PROVIDED ENTRIES: Begin
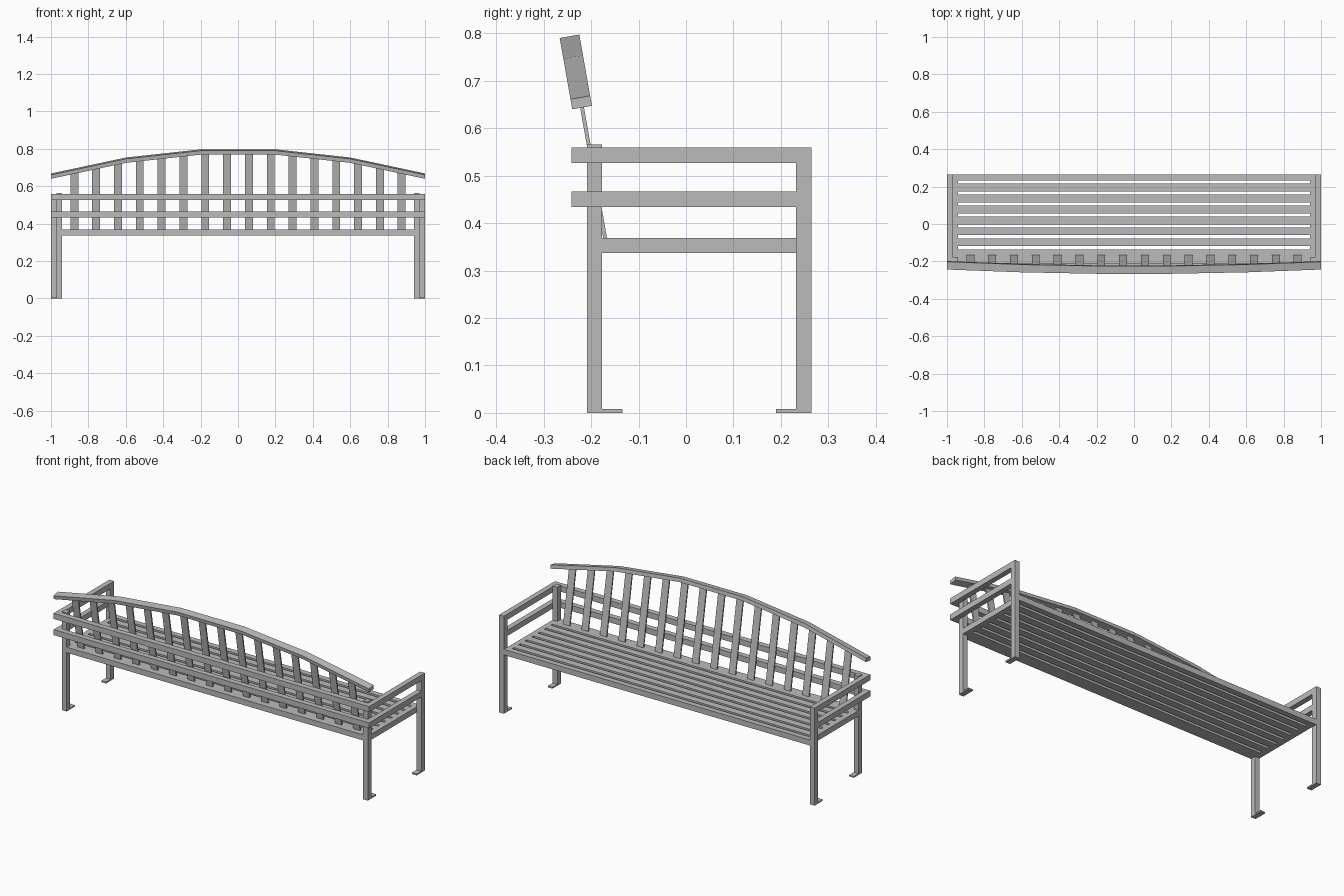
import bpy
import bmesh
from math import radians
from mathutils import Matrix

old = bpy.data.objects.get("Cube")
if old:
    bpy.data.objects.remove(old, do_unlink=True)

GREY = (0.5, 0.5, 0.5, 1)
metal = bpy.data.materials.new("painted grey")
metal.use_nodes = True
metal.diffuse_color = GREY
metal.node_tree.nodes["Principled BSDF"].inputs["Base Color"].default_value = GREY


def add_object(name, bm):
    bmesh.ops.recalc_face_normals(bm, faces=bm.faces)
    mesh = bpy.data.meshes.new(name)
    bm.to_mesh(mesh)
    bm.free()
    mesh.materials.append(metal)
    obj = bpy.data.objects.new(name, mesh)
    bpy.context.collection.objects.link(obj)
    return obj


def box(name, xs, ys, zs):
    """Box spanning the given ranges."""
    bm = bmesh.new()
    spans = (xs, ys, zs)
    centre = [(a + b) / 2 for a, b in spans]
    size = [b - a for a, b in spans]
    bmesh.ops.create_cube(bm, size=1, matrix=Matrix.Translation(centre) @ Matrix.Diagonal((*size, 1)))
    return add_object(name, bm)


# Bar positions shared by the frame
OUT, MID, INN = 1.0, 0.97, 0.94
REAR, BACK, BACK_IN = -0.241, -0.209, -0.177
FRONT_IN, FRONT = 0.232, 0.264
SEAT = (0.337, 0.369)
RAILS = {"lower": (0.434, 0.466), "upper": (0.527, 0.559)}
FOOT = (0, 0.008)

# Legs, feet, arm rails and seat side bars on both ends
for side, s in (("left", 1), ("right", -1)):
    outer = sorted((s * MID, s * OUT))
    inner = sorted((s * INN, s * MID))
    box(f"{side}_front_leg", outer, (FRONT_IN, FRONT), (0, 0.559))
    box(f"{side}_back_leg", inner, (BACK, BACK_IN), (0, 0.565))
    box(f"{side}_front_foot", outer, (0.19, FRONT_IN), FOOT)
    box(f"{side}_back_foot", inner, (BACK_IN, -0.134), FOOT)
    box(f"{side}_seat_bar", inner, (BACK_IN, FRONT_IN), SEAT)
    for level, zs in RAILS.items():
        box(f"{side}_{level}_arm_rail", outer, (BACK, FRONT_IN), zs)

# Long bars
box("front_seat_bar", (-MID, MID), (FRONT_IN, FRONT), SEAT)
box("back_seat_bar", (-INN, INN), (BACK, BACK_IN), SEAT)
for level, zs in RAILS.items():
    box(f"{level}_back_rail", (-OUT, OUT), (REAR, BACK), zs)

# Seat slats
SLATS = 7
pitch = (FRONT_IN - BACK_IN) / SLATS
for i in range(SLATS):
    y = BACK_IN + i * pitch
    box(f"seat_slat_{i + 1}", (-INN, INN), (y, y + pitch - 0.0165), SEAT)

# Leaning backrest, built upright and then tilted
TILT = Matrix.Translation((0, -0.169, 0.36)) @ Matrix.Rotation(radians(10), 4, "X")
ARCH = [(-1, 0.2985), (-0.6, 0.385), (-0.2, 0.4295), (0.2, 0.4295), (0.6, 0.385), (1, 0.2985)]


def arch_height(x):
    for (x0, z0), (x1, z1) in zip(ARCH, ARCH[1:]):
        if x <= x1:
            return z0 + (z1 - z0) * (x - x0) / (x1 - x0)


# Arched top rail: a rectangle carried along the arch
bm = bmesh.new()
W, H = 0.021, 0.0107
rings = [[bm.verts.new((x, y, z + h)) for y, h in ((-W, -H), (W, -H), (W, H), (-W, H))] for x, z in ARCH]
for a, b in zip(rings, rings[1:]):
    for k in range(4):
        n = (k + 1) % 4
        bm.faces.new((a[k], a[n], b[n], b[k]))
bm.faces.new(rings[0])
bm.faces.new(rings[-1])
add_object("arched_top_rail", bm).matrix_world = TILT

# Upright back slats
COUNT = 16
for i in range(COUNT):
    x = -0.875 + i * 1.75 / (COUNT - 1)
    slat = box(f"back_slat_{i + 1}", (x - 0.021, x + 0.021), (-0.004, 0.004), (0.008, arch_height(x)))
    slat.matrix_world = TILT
PROVIDED ENTRIES: End
EXERCISE DIRECTIONS |
If a line in the records above holds the string "True", copy it out.

REPLY TO THE TASK |
    bpy.data.objects.remove(old, do_unlink=True)
metal.use_nodes = True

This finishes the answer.